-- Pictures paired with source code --

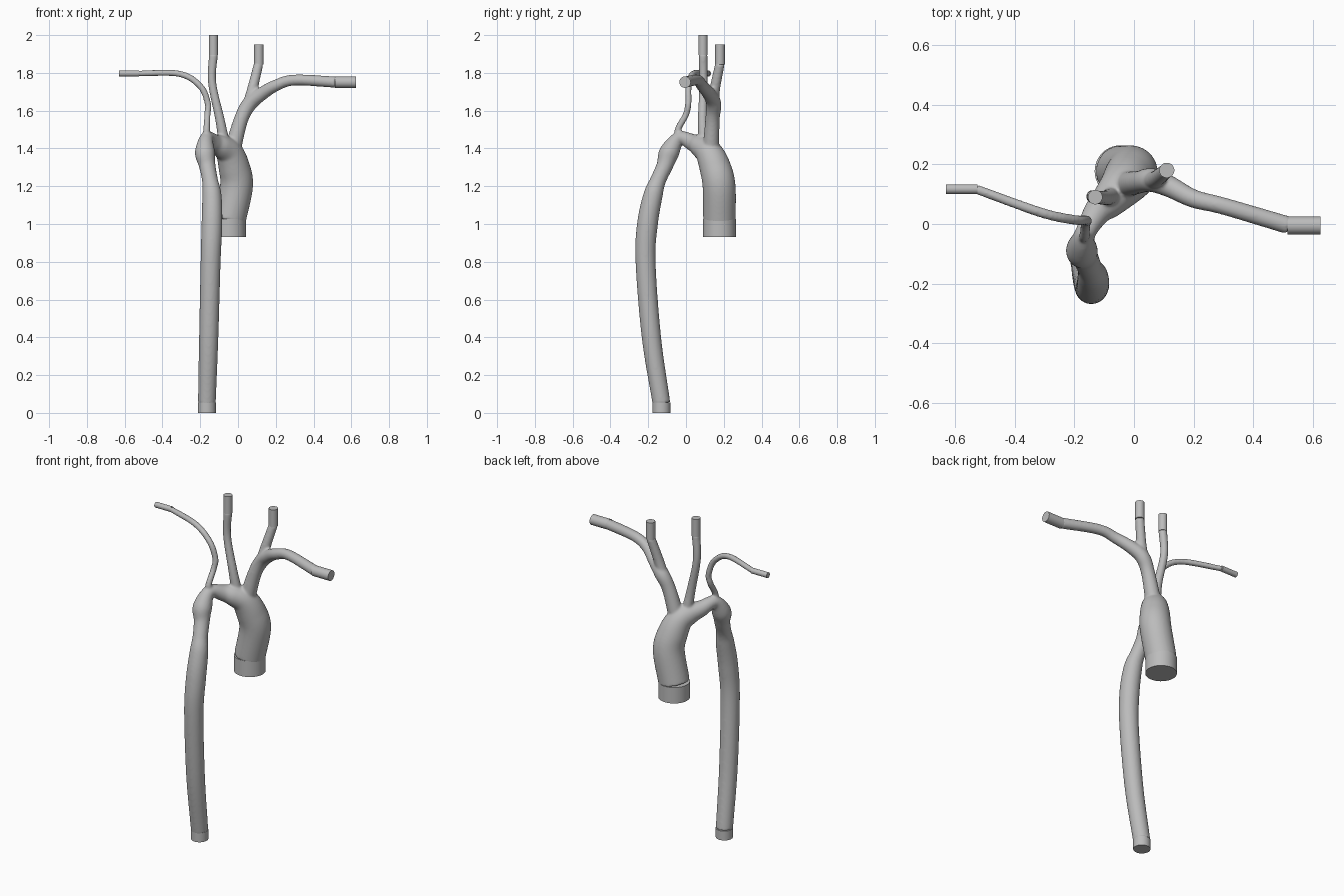
import bpy, bmesh, math
from mathutils import Vector

if "Cube" in bpy.data.objects:
    bpy.data.objects.remove(bpy.data.objects["Cube"])

grey = bpy.data.materials.new("vessel grey")
grey.diffuse_color = (0.5, 0.5, 0.5, 1)
grey.use_nodes = True
grey.node_tree.nodes["Principled BSDF"].inputs["Base Color"].default_value = grey.diffuse_color


def spline(points, steps=10):
    """Catmull-Rom through (x, y, z, radius) points."""
    p = [Vector(q) for q in points]
    p = [2 * p[0] - p[1]] + p + [2 * p[-1] - p[-2]]
    out = []
    for a, b, c, d in zip(p, p[1:], p[2:], p[3:]):
        for i in range(steps):
            t = i / steps
            out.append(0.5 * (2 * b + (c - a) * t + (2 * a - 5 * b + 4 * c - d) * t * t
                              + (3 * b - a - 3 * c + d) * t ** 3))
    return out + [p[-2]]


def tube(bm, samples, sides=36):
    """Sweep a circle of changing radius along the samples and cap both ends."""
    pos = [s.to_3d() for s in samples]
    normal, rings = None, []
    for i, s in enumerate(samples):
        tangent = (pos[min(i + 1, len(pos) - 1)] - pos[max(i - 1, 0)]).normalized()
        if normal is None:
            normal = tangent.orthogonal()
        normal = (normal - tangent * normal.dot(tangent)).normalized()
        side = tangent.cross(normal)
        ring = []
        for k in range(sides):
            a = 2 * math.pi * k / sides
            ring.append(bm.verts.new(pos[i] + s[3] * (math.cos(a) * normal + math.sin(a) * side)))
        rings.append(ring)
    for r, q in zip(rings, rings[1:]):
        for k in range(sides):
            n = (k + 1) % sides
            bm.faces.new((r[k], r[n], q[n], q[k]))
    bm.faces.new(rings[0][::-1])
    bm.faces.new(rings[-1])


def finish(name, bm):
    mesh = bpy.data.meshes.new(name)
    bm.to_mesh(mesh)
    bm.free()
    mesh.materials.append(grey)
    obj = bpy.data.objects.new(name, mesh)
    bpy.context.collection.objects.link(obj)
    bpy.ops.object.select_all(action='DESELECT')
    bpy.context.view_layer.objects.active = obj
    obj.select_set(True)
    bpy.ops.object.shade_smooth_by_angle(angle=math.radians(40))
    return obj


# Rising trunk and arch, narrowing to a neck
arch = [(-.045, .177, 1.02, .086), (-.008, .175, 1.2, .087), (-.02, .154, 1.3, .083),
        (-.045, .122, 1.375, .073), (-.085, .078, 1.41, .06), (-.125, .038, 1.43, .046),
        (-.165, -.035, 1.455, .035)]

# Bulb and long descending trunk
descent = [(-.175, -.088, 1.38, .053), (-.163, -.112, 1.31, .044), (-.148, -.148, 1.23, .042),
           (-.138, -.175, 1.15, .051), (-.138, -.204, 1, .055), (-.145, -.214, .8, .053),
           (-.155, -.183, .4, .051), (-.165, -.13, .05, .047)]

# Branches, each running from inside its parent to its sleeve
right_limb = [(-.035, .13, 1.37, .045), (.015, .14, 1.55, .038), (.06, .147, 1.635, .04),
              (.12, .125, 1.685, .036), (.2, .085, 1.733, .031), (.3, .06, 1.762, .029),
              (.52, -.005, 1.751, .03)]
right_neck = [(.05, .145, 1.62, .03), (.075, .152, 1.71, .028), (.11, .18, 1.85, .025)]
left_neck = [(-.065, .1, 1.38, .033), (-.095, .088, 1.55, .025), (-.137, .092, 1.75, .022),
             (-.13, .09, 1.9, .024)]
left_limb = [(-.165, -.03, 1.45, .024), (-.166, -.042, 1.5, .018), (-.162, 0, 1.58, .017),
             (-.16, .012, 1.64, .017), (-.2, .014, 1.73, .017), (-.31, .038, 1.795, .017),
             (-.53, .117, 1.797, .016)]

# Branching body: overlapping tubes fused and softened at the junctions
bm = bmesh.new()
for path in (arch + descent, right_limb, right_neck, left_neck, left_limb):
    tube(bm, spline(path))
body = finish("branching_vessel", bm)
fuse = body.modifiers.new("fuse", 'REMESH')
fuse.mode = 'VOXEL'
fuse.voxel_size = 0.0065
fuse.use_smooth_shade = True
soften = body.modifiers.new("soften", 'SMOOTH')
soften.factor = 0.5
soften.iterations = 8


def sleeve(name, end, axis, length):
    """Straight flat-ended sleeve that starts just over the vessel end."""
    centre, axis = Vector(end[:3]), Vector(axis)
    radius = end[3] * 1.01
    bm = bmesh.new()
    tube(bm, [Vector((*(centre + axis * d), radius)) for d in (-.006, length)], 40)
    finish(name, bm)


sleeve("rising_trunk_sleeve", arch[0], (0, 0, -1), .09)
sleeve("descending_trunk_sleeve", descent[-1], (0, 0, -1), .05)
sleeve("right_limb_sleeve", right_limb[-1], (1, 0, 0), .106)
sleeve("right_neck_sleeve", right_neck[-1], (0, 0, 1), .1)
sleeve("left_neck_sleeve", left_neck[-1], (0, 0, 1), .1)
sleeve("left_limb_sleeve", left_limb[-1], (-1, 0, 0), .1)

-- Goal of the exercise --
Report how many lines in these entries contain "True". Answer with the number only.

-- Result for this exercise --
3